[[ INFORMATION PROVIDED open ]]

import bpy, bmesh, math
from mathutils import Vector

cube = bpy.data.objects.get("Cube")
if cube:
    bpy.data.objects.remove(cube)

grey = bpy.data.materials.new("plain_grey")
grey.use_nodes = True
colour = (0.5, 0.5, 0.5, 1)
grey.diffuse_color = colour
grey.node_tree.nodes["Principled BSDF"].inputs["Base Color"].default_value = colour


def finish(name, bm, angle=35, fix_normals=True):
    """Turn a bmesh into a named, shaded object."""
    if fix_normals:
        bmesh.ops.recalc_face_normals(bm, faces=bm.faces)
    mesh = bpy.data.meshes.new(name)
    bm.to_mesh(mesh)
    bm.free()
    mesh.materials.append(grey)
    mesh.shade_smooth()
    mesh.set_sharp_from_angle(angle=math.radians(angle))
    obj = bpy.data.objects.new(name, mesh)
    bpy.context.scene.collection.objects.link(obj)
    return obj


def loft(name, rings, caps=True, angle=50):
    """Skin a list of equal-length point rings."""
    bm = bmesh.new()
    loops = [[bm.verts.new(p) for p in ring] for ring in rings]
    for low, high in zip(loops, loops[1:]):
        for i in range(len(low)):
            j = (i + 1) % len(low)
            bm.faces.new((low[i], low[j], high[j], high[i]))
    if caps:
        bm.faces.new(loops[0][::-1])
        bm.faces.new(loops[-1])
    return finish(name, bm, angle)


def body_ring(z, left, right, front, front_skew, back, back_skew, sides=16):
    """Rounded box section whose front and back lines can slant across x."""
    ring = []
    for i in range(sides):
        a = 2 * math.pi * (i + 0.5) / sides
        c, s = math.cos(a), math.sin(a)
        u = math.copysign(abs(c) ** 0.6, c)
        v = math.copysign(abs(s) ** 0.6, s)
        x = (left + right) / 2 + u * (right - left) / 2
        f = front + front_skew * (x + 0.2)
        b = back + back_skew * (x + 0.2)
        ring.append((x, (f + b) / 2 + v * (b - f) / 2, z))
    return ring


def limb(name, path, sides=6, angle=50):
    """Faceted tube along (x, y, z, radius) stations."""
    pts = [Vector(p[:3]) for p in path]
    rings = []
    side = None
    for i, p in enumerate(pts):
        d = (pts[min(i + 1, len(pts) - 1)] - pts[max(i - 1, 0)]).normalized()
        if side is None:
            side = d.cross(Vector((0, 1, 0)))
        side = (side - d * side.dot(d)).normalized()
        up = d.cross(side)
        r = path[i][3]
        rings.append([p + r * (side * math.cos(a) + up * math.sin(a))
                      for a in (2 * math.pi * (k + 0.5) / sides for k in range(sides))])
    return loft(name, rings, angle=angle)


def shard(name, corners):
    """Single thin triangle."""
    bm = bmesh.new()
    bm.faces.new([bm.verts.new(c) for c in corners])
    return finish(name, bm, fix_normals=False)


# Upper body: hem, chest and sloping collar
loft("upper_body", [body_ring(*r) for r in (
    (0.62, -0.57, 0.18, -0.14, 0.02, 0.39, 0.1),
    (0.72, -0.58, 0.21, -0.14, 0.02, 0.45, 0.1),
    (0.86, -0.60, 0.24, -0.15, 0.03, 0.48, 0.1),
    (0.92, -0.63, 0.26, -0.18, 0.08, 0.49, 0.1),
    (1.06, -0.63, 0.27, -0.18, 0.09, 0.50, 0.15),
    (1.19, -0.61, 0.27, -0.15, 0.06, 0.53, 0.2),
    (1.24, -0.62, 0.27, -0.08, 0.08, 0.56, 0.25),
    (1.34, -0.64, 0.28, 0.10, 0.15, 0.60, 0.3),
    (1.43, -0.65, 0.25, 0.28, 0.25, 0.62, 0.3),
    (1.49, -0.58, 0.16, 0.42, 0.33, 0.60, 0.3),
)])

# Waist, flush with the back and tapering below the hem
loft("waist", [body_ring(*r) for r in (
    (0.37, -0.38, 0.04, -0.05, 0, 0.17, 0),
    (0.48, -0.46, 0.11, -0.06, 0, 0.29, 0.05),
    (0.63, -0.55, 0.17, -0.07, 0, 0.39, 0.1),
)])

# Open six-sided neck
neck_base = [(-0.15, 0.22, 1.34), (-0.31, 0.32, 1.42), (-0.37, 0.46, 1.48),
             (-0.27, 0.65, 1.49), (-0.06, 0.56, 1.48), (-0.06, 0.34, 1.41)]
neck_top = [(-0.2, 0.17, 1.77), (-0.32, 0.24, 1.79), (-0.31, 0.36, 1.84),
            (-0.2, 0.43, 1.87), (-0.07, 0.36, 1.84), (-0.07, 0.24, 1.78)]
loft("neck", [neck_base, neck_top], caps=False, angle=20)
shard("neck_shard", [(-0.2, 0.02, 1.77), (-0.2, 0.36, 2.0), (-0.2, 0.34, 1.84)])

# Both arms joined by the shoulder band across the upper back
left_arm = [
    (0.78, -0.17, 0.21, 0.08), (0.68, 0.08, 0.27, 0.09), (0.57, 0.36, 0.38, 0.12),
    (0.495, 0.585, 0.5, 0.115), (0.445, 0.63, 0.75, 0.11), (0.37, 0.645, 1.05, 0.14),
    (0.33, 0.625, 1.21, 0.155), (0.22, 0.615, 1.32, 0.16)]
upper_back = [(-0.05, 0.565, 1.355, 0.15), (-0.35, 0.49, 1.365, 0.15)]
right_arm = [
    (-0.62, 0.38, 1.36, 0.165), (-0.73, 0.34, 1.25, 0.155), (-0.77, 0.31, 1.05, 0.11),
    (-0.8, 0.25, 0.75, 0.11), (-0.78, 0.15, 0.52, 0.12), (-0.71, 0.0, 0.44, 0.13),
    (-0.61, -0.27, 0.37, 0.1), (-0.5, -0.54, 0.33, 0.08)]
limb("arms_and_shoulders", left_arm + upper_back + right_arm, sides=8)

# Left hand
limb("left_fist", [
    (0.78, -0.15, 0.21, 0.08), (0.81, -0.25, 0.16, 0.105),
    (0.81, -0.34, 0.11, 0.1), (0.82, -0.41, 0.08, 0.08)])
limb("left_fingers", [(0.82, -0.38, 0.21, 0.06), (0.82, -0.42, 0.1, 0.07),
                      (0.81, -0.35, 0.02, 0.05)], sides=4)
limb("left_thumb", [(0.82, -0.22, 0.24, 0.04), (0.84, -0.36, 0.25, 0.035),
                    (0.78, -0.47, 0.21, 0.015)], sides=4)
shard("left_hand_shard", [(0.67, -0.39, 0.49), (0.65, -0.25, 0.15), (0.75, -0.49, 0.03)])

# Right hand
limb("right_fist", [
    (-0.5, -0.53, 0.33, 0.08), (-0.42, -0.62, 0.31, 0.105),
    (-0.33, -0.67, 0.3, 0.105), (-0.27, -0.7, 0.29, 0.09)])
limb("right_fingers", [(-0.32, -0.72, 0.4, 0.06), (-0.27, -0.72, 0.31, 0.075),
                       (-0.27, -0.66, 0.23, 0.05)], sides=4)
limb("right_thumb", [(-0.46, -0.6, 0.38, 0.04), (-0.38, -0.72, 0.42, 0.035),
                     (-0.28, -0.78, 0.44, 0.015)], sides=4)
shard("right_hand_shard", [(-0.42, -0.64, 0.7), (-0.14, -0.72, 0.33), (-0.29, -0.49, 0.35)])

[[ INFORMATION PROVIDED closed ]]

INSTRUCTIONS FOR THE TASK:
Beginning with the first line above, could you copy every line exactly, up to and including the one with "r = path[i][3]"?

RESPONSE FOR THIS EXERCISE:
import bpy, bmesh, math
from mathutils import Vector

cube = bpy.data.objects.get("Cube")
if cube:
    bpy.data.objects.remove(cube)

grey = bpy.data.materials.new("plain_grey")
grey.use_nodes = True
colour = (0.5, 0.5, 0.5, 1)
grey.diffuse_color = colour
grey.node_tree.nodes["Principled BSDF"].inputs["Base Color"].default_value = colour


def finish(name, bm, angle=35, fix_normals=True):
    """Turn a bmesh into a named, shaded object."""
    if fix_normals:
        bmesh.ops.recalc_face_normals(bm, faces=bm.faces)
    mesh = bpy.data.meshes.new(name)
    bm.to_mesh(mesh)
    bm.free()
    mesh.materials.append(grey)
    mesh.shade_smooth()
    mesh.set_sharp_from_angle(angle=math.radians(angle))
    obj = bpy.data.objects.new(name, mesh)
    bpy.context.scene.collection.objects.link(obj)
    return obj


def loft(name, rings, caps=True, angle=50):
    """Skin a list of equal-length point rings."""
    bm = bmesh.new()
    loops = [[bm.verts.new(p) for p in ring] for ring in rings]
    for low, high in zip(loops, loops[1:]):
        for i in range(len(low)):
            j = (i + 1) % len(low)
            bm.faces.new((low[i], low[j], high[j], high[i]))
    if caps:
        bm.faces.new(loops[0][::-1])
        bm.faces.new(loops[-1])
    return finish(name, bm, angle)


def body_ring(z, left, right, front, front_skew, back, back_skew, sides=16):
    """Rounded box section whose front and back lines can slant across x."""
    ring = []
    for i in range(sides):
        a = 2 * math.pi * (i + 0.5) / sides
        c, s = math.cos(a), math.sin(a)
        u = math.copysign(abs(c) ** 0.6, c)
        v = math.copysign(abs(s) ** 0.6, s)
        x = (left + right) / 2 + u * (right - left) / 2
        f = front + front_skew * (x + 0.2)
        b = back + back_skew * (x + 0.2)
        ring.append((x, (f + b) / 2 + v * (b - f) / 2, z))
    return ring


def limb(name, path, sides=6, angle=50):
    """Faceted tube along (x, y, z, radius) stations."""
    pts = [Vector(p[:3]) for p in path]
    rings = []
    side = None
    for i, p in enumerate(pts):
        d = (pts[min(i + 1, len(pts) - 1)] - pts[max(i - 1, 0)]).normalized()
        if side is None:
            side = d.cross(Vector((0, 1, 0)))
        side = (side - d * side.dot(d)).normalized()
        up = d.cross(side)
        r = path[i][3]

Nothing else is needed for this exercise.